* _PROMPT_
When the line containing "rings, METAL, 40)" appears in the entries below, begin printing there and stop after the line containing "grey.use_nodes = True"; print each of those lines exactly and no other line.

* _Stored data_

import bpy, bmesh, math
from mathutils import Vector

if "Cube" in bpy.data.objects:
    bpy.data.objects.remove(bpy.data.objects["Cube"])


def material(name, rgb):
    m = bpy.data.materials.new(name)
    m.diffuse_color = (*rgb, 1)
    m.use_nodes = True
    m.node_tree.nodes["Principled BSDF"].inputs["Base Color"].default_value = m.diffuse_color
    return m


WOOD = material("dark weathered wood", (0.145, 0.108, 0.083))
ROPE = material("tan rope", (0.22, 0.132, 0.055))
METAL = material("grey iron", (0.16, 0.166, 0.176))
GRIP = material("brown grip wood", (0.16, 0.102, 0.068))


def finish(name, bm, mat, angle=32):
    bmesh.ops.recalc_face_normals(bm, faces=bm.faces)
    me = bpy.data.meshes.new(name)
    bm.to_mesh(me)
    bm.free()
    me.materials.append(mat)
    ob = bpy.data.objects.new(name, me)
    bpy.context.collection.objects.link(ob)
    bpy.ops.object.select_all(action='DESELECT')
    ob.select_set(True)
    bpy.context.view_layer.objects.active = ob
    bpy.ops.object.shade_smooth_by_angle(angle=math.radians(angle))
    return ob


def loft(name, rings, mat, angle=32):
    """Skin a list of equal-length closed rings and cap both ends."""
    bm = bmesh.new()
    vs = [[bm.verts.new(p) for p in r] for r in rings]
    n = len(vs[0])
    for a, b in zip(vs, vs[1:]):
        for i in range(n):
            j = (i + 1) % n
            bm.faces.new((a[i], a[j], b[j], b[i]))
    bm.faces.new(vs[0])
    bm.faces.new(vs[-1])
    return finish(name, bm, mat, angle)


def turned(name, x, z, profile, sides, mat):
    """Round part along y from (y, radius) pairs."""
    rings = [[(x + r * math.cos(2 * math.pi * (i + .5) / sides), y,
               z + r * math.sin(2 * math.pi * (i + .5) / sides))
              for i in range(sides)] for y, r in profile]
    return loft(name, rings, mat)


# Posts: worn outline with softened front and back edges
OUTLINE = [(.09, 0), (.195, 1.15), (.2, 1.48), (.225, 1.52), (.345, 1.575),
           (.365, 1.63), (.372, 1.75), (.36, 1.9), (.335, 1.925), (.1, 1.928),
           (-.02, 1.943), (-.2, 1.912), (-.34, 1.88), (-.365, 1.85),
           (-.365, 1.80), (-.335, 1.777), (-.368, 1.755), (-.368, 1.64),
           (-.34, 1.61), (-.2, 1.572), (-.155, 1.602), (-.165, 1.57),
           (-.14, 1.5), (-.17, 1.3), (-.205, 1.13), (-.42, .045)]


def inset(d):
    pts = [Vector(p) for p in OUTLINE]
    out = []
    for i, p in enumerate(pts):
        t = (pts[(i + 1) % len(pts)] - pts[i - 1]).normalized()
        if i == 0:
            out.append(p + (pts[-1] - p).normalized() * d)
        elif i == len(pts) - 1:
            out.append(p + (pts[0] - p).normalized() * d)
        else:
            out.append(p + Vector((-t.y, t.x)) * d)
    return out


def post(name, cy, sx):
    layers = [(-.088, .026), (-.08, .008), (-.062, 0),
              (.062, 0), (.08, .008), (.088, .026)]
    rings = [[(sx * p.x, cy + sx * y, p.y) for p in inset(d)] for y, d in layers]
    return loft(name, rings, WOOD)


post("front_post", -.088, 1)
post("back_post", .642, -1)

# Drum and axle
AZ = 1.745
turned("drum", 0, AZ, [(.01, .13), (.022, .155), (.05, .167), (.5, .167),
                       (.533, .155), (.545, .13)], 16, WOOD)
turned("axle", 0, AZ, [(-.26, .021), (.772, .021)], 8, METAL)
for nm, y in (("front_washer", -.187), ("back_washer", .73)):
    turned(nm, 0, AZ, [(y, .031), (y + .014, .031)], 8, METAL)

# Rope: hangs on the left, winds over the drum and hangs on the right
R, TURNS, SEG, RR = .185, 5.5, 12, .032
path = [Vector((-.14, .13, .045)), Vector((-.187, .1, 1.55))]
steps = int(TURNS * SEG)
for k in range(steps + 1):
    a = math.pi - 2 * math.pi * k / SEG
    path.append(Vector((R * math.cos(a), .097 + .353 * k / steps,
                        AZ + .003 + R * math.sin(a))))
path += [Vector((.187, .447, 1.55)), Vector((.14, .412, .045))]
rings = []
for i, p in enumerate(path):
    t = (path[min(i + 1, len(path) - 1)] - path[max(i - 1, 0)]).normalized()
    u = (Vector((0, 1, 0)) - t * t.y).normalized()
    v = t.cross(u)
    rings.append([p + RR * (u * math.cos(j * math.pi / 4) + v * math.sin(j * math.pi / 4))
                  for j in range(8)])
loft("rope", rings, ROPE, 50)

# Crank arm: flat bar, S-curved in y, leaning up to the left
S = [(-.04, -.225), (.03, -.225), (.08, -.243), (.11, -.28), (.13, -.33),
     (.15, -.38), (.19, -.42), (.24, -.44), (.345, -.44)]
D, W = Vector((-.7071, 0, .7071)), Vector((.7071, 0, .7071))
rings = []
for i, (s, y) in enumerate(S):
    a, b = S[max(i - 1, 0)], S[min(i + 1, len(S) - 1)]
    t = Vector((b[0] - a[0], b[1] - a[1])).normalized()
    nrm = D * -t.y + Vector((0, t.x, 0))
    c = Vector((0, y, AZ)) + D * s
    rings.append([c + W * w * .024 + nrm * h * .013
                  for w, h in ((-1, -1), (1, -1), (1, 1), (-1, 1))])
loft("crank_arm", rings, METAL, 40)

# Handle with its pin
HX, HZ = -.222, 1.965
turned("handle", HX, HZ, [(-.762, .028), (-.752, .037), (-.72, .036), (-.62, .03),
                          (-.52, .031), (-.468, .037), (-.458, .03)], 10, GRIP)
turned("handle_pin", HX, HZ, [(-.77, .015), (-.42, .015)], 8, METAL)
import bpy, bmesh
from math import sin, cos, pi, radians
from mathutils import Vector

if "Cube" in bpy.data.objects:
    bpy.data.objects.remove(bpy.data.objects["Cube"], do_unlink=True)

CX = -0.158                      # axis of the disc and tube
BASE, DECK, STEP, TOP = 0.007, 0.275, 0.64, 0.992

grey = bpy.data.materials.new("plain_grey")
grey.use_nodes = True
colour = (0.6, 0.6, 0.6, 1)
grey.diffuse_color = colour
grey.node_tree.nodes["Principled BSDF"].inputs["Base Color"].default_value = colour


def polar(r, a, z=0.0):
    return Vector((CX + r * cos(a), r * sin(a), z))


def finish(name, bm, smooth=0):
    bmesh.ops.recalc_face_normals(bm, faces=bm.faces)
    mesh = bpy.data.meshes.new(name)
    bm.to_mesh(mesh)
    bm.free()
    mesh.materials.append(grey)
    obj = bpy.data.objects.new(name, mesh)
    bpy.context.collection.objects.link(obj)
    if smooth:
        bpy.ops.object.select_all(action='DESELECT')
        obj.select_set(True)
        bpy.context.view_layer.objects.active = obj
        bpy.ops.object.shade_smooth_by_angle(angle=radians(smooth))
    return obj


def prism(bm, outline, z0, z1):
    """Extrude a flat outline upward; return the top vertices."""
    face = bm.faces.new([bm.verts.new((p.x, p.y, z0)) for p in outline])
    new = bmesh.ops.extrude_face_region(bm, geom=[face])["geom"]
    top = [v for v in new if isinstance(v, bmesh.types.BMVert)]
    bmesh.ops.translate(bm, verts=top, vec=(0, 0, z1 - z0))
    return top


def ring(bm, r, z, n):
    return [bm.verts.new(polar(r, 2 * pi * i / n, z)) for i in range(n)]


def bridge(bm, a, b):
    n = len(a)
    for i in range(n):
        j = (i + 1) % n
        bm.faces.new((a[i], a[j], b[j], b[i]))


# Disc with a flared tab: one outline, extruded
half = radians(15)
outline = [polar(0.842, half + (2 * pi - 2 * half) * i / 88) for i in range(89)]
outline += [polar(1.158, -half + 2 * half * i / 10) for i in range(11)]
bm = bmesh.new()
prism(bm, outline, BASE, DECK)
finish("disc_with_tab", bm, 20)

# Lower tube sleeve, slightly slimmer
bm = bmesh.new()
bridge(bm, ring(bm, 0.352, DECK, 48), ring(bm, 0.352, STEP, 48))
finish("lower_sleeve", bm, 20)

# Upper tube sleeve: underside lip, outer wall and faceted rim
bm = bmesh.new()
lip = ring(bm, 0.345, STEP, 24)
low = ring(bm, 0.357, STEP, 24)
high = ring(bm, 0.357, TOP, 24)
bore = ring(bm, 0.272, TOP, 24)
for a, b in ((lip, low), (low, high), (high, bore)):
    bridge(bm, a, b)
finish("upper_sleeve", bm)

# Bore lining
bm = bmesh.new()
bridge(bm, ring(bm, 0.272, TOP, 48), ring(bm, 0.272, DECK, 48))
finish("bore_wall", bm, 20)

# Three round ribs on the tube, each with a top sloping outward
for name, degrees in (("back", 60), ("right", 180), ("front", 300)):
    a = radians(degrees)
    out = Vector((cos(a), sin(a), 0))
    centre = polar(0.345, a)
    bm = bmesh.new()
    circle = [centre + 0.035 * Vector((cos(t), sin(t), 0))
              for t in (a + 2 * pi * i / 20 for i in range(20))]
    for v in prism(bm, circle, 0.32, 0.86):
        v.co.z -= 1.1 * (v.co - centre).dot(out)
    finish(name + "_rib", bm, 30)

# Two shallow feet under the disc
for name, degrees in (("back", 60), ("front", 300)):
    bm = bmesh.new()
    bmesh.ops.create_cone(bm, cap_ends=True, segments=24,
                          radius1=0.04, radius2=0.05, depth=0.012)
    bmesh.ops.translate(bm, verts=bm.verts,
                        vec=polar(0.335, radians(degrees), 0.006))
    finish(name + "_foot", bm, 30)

* _EXERCISE RESPONSE_
loft("crank_arm", rings, METAL, 40)

# Handle with its pin
HX, HZ = -.222, 1.965
turned("handle", HX, HZ, [(-.762, .028), (-.752, .037), (-.72, .036), (-.62, .03),
                          (-.52, .031), (-.468, .037), (-.458, .03)], 10, GRIP)
turned("handle_pin", HX, HZ, [(-.77, .015), (-.42, .015)], 8, METAL)
import bpy, bmesh
from math import sin, cos, pi, radians
from mathutils import Vector

if "Cube" in bpy.data.objects:
    bpy.data.objects.remove(bpy.data.objects["Cube"], do_unlink=True)

CX = -0.158                      # axis of the disc and tube
BASE, DECK, STEP, TOP = 0.007, 0.275, 0.64, 0.992

grey = bpy.data.materials.new("plain_grey")
grey.use_nodes = True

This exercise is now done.